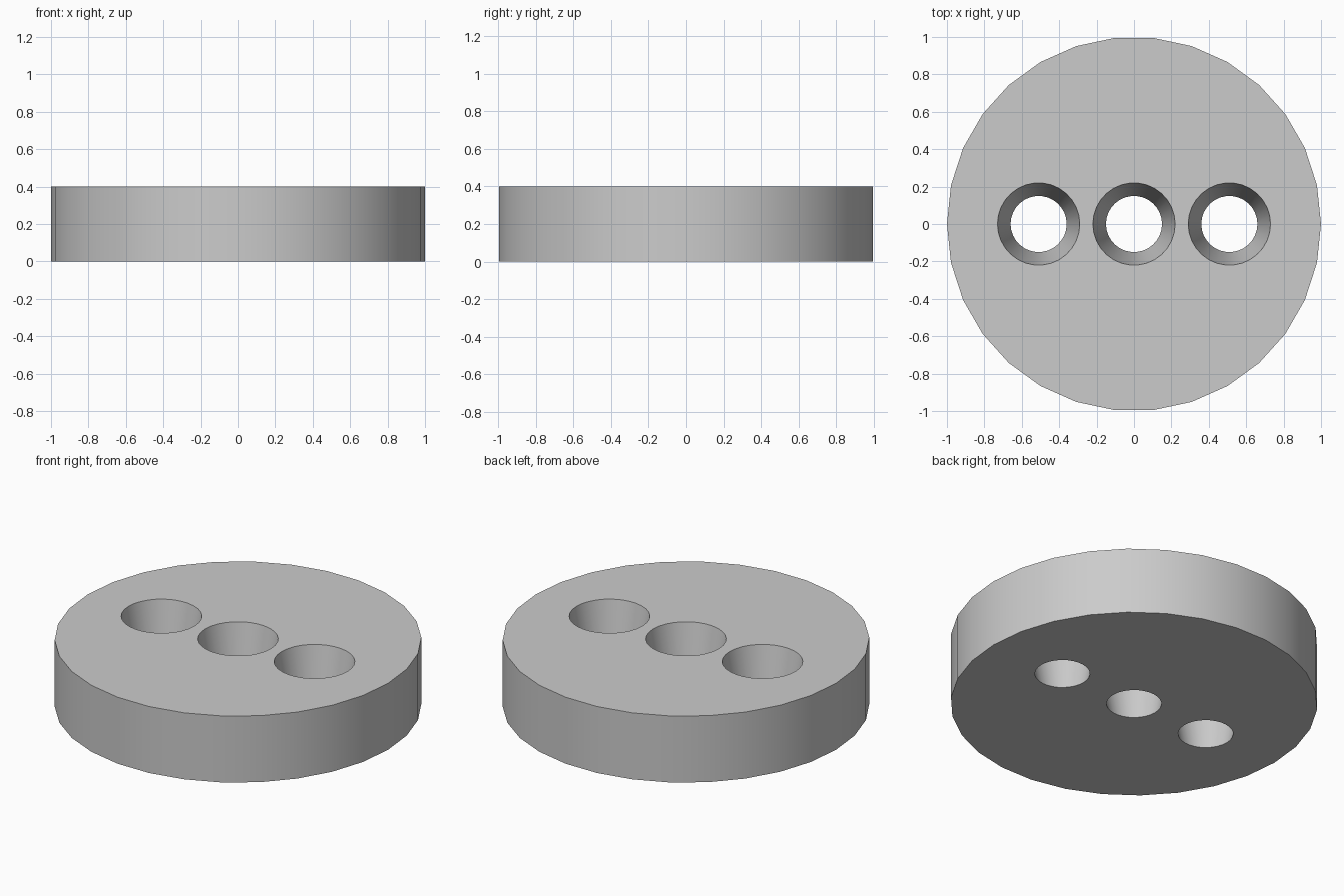
import bpy
import bmesh
import math

cube = bpy.data.objects.get("Cube")
if cube:
    bpy.data.objects.remove(cube, do_unlink=True)

SIDES = 30
HEIGHT = 0.4
HOLE_SPACING = 0.51

grey = bpy.data.materials.new("plain_grey")
grey.use_nodes = True
colour = (0.6, 0.6, 0.6, 1)
grey.diffuse_color = colour
grey.node_tree.nodes["Principled BSDF"].inputs["Base Color"].default_value = colour

bm = bmesh.new()


def ring(x, radius, z):
    """Closed loop of edges; returns its vertices and edges."""
    verts = []
    for i in range(SIDES):
        a = math.tau * i / SIDES
        verts.append(bm.verts.new((x + radius * math.cos(a), radius * math.sin(a), z)))
    edges = [bm.edges.new((verts[i - 1], verts[i])) for i in range(SIDES)]
    return verts, edges


# Outer wall, then three tapered holes: centre x, bottom radius, top radius
walls = [(0, 1, 1)] + [(k * HOLE_SPACING, 0.15, 0.22) for k in (-1, 0, 1)]
bottom_edges, top_edges = [], []
for x, low_radius, high_radius in walls:
    low, low_edges = ring(x, low_radius, 0)
    high, high_edges = ring(x, high_radius, HEIGHT)
    bottom_edges += low_edges
    top_edges += high_edges
    for i in range(SIDES):
        bm.faces.new((low[i - 1], low[i], high[i], high[i - 1]))

# Flat bottom and top faces, pierced by the holes
for edges, up in ((bottom_edges, -1), (top_edges, 1)):
    bmesh.ops.triangle_fill(bm, edges=edges, use_beauty=True, normal=(0, 0, up))
bmesh.ops.recalc_face_normals(bm, faces=bm.faces[:])

mesh = bpy.data.meshes.new("drilled_disc")
bm.to_mesh(mesh)
bm.free()
mesh.materials.append(grey)
disc = bpy.data.objects.new("drilled_disc", mesh)
bpy.context.collection.objects.link(disc)

# Smooth walls with crisp rims
bpy.ops.object.select_all(action="DESELECT")
disc.select_set(True)
bpy.context.view_layer.objects.active = disc
bpy.ops.object.shade_smooth_by_angle(angle=math.radians(30))
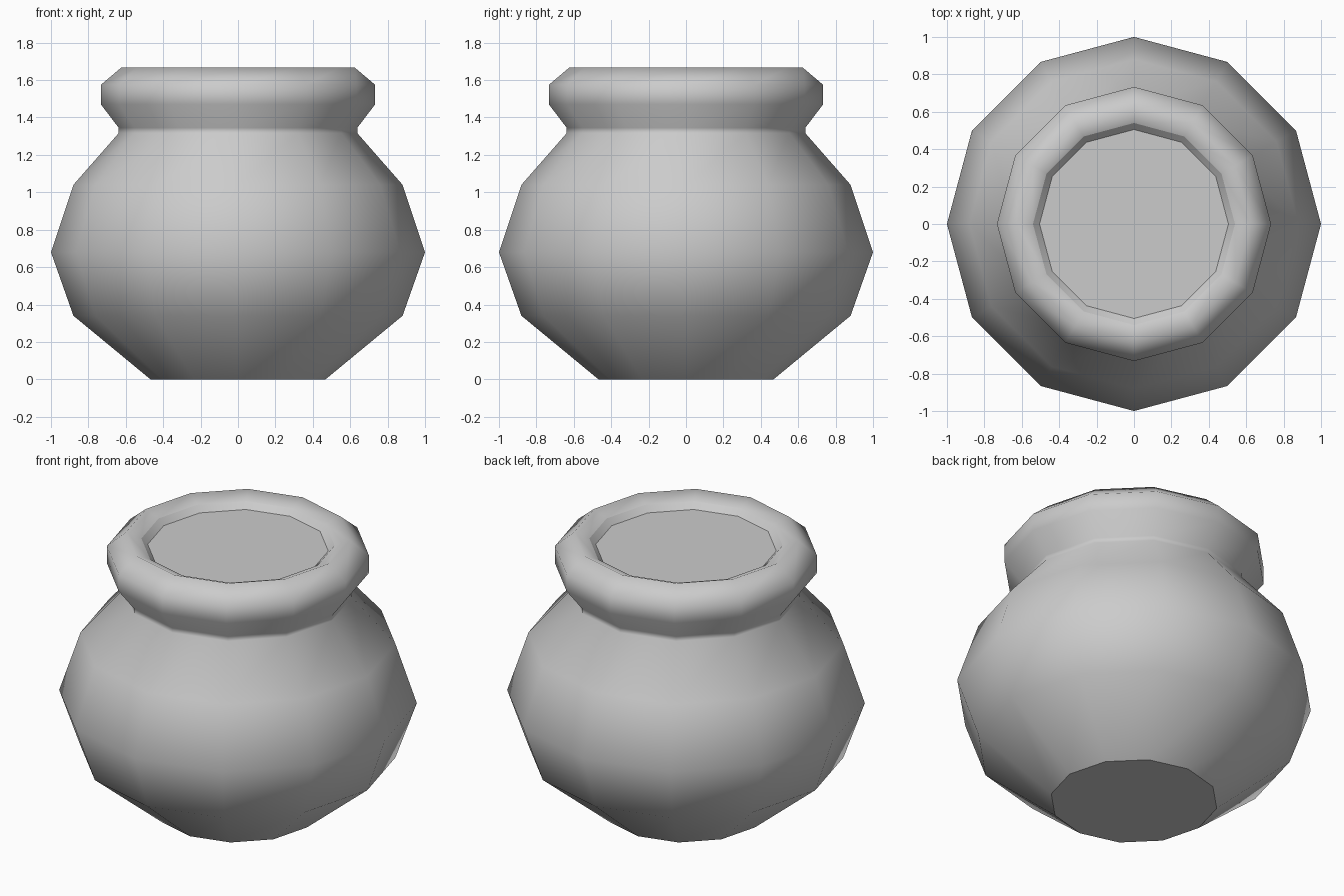
import bpy, bmesh
from math import cos, sin, tau

if "Cube" in bpy.data.objects:
    bpy.data.objects.remove(bpy.data.objects["Cube"])

SIDES = 12


def lathe(name, profile, cap_start=False, cap_end=False):
    """Revolve (radius, z) points around z, with optional end caps."""
    bm = bmesh.new()
    rings = [[bm.verts.new((r * cos(tau * i / SIDES), r * sin(tau * i / SIDES), z))
              for i in range(SIDES)] for r, z in profile]
    for a, b in zip(rings, rings[1:]):
        for i in range(SIDES):
            j = (i + 1) % SIDES
            bm.faces.new((a[i], a[j], b[j], b[i])).smooth = True
    if cap_start:
        bm.faces.new(rings[0][::-1])
    if cap_end:
        bm.faces.new(rings[-1])
    # keep the border of each flat cap sharp
    for ring, capped in ((rings[0], cap_start), (rings[-1], cap_end)):
        if capped:
            for i in range(SIDES):
                bm.edges.get((ring[i], ring[(i + 1) % SIDES])).smooth = False
    mesh = bpy.data.meshes.new(name)
    bm.to_mesh(mesh)
    bm.free()
    obj = bpy.data.objects.new(name, mesh)
    bpy.context.collection.objects.link(obj)
    return obj


# Round belly, pinched neck and thick rolled rim
lathe("pot_body", [(0.468, 0), (0.88, 0.34), (1.0, 0.68), (0.88, 1.04),
                   (0.638, 1.316), (0.638, 1.345), (0.733, 1.47),
                   (0.733, 1.575), (0.625, 1.666), (0.54, 1.63)], cap_start=True)

# Short inner wall and the flat surface filling the mouth
lathe("pot_filling", [(0.54, 1.63), (0.505, 1.595)], cap_end=True)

• **The task**
Reproduce every entry word for word, but skip any pictures.

• **Completed exercise**
import bpy
import bmesh
import math

cube = bpy.data.objects.get("Cube")
if cube:
    bpy.data.objects.remove(cube, do_unlink=True)

SIDES = 30
HEIGHT = 0.4
HOLE_SPACING = 0.51

grey = bpy.data.materials.new("plain_grey")
grey.use_nodes = True
colour = (0.6, 0.6, 0.6, 1)
grey.diffuse_color = colour
grey.node_tree.nodes["Principled BSDF"].inputs["Base Color"].default_value = colour

bm = bmesh.new()


def ring(x, radius, z):
    """Closed loop of edges; returns its vertices and edges."""
    verts = []
    for i in range(SIDES):
        a = math.tau * i / SIDES
        verts.append(bm.verts.new((x + radius * math.cos(a), radius * math.sin(a), z)))
    edges = [bm.edges.new((verts[i - 1], verts[i])) for i in range(SIDES)]
    return verts, edges


# Outer wall, then three tapered holes: centre x, bottom radius, top radius
walls = [(0, 1, 1)] + [(k * HOLE_SPACING, 0.15, 0.22) for k in (-1, 0, 1)]
bottom_edges, top_edges = [], []
for x, low_radius, high_radius in walls:
    low, low_edges = ring(x, low_radius, 0)
    high, high_edges = ring(x, high_radius, HEIGHT)
    bottom_edges += low_edges
    top_edges += high_edges
    for i in range(SIDES):
        bm.faces.new((low[i - 1], low[i], high[i], high[i - 1]))

# Flat bottom and top faces, pierced by the holes
for edges, up in ((bottom_edges, -1), (top_edges, 1)):
    bmesh.ops.triangle_fill(bm, edges=edges, use_beauty=True, normal=(0, 0, up))
bmesh.ops.recalc_face_normals(bm, faces=bm.faces[:])

mesh = bpy.data.meshes.new("drilled_disc")
bm.to_mesh(mesh)
bm.free()
mesh.materials.append(grey)
disc = bpy.data.objects.new("drilled_disc", mesh)
bpy.context.collection.objects.link(disc)

# Smooth walls with crisp rims
bpy.ops.object.select_all(action="DESELECT")
disc.select_set(True)
bpy.context.view_layer.objects.active = disc
bpy.ops.object.shade_smooth_by_angle(angle=math.radians(30))
import bpy, bmesh
from math import cos, sin, tau

if "Cube" in bpy.data.objects:
    bpy.data.objects.remove(bpy.data.objects["Cube"])

SIDES = 12


def lathe(name, profile, cap_start=False, cap_end=False):
    """Revolve (radius, z) points around z, with optional end caps."""
    bm = bmesh.new()
    rings = [[bm.verts.new((r * cos(tau * i / SIDES), r * sin(tau * i / SIDES), z))
              for i in range(SIDES)] for r, z in profile]
    for a, b in zip(rings, rings[1:]):
        for i in range(SIDES):
            j = (i + 1) % SIDES
            bm.faces.new((a[i], a[j], b[j], b[i])).smooth = True
    if cap_start:
        bm.faces.new(rings[0][::-1])
    if cap_end:
        bm.faces.new(rings[-1])
    # keep the border of each flat cap sharp
    for ring, capped in ((rings[0], cap_start), (rings[-1], cap_end)):
        if capped:
            for i in range(SIDES):
                bm.edges.get((ring[i], ring[(i + 1) % SIDES])).smooth = False
    mesh = bpy.data.meshes.new(name)
    bm.to_mesh(mesh)
    bm.free()
    obj = bpy.data.objects.new(name, mesh)
    bpy.context.collection.objects.link(obj)
    return obj


# Round belly, pinched neck and thick rolled rim
lathe("pot_body", [(0.468, 0), (0.88, 0.34), (1.0, 0.68), (0.88, 1.04),
                   (0.638, 1.316), (0.638, 1.345), (0.733, 1.47),
                   (0.733, 1.575), (0.625, 1.666), (0.54, 1.63)], cap_start=True)

# Short inner wall and the flat surface filling the mouth
lathe("pot_filling", [(0.54, 1.63), (0.505, 1.595)], cap_end=True)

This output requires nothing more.